Make sure that your goals are specific, measurable, achievable, realistic and time-defined.

So, instead of resolving that you will lose weight this year, set yourself a specific goal of losing two pounds in January.

Then, in order to achieve that, set smaller daily goals, such as eating an apple instead of a cookie as a snack, going out for a brisk walk at lunchtime, and eating a healthy dinner of salmon and vegetables.

Go Out in the Daylight

If can be depressing to travel to and from work in the dark and stay indoors while it’s light outside. To counteract this, aim to go outside each day for at least 15 minutes during the daylight hours, even if the weather is cold and dreary.

At the weekend, resist the temptation to snuggle up indoors and go out as much as possible, so that you maximize your exposure to daylight.

Daylight helps to control the body’s circadian rhythms. If you don’t go out much in daylight, your digestion, sleep pattern, energy levels, and mood can be adversely affected.

This can lead to seasonal affective disorder (SAD), which is characterized by a low mood, a lack of energy, cravings for sugary or carbohydrate-rich foods, and sleep disruption in winter.

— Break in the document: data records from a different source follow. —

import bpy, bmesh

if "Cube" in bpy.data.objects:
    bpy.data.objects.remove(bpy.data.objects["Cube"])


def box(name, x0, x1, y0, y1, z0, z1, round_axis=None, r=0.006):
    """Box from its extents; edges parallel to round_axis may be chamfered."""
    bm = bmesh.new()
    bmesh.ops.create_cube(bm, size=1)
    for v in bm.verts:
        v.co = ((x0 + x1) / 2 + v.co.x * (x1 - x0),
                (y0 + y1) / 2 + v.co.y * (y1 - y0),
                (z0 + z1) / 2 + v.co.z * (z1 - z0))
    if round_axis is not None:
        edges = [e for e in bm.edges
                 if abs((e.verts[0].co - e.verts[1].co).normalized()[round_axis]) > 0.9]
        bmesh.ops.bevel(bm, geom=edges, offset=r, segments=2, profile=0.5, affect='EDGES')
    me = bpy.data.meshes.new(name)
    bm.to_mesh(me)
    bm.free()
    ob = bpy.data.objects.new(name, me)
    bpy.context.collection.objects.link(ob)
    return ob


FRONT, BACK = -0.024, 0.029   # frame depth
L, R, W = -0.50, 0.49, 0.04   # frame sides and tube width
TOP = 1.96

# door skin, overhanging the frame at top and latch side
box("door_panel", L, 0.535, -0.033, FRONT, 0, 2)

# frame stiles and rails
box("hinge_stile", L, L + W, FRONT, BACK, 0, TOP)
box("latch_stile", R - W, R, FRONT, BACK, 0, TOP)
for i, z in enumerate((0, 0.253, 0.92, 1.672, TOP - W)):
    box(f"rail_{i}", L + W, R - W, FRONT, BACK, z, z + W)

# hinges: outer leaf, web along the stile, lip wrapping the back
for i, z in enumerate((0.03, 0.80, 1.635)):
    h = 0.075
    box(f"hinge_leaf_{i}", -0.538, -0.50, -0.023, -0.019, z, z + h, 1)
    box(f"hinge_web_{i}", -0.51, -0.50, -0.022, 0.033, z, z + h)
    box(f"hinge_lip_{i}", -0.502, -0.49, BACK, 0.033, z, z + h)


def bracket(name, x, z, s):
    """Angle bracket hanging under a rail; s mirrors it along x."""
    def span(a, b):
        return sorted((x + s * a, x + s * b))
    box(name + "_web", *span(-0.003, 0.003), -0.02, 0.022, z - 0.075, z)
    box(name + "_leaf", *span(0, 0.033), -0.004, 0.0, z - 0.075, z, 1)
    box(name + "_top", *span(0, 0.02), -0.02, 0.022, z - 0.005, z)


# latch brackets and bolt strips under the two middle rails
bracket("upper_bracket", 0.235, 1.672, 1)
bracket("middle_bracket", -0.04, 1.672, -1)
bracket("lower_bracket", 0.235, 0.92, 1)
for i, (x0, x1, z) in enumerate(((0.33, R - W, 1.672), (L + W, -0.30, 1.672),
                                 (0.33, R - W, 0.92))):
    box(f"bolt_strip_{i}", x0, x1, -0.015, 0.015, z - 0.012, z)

If you do feel as if you are suffering from SAD, it’s worth investing in a light box that will help boost your levels of the feel-good brain chemical, serotonin, and reduce levels of melatonin, a hormone created by your body in response to darkness. Too much melatonin can make you feel tired and sluggish.


Exercise causes your pituitary gland to release endorphins and it encourages your brain to produce a chemical called dopamine.

Both of these improve your mood, making you feel happier. Exercise also increases your overall energy levels and reduces stress.

Therefore, aim to do some exercise every day during January and February, even if it is just a brisk 15-minute walk. Take advantage of your free time at the weekend by jogging, hiking or riding your bike.

Exercise outdoors during the hours of daylight as much as possible to maximize your exposure to light.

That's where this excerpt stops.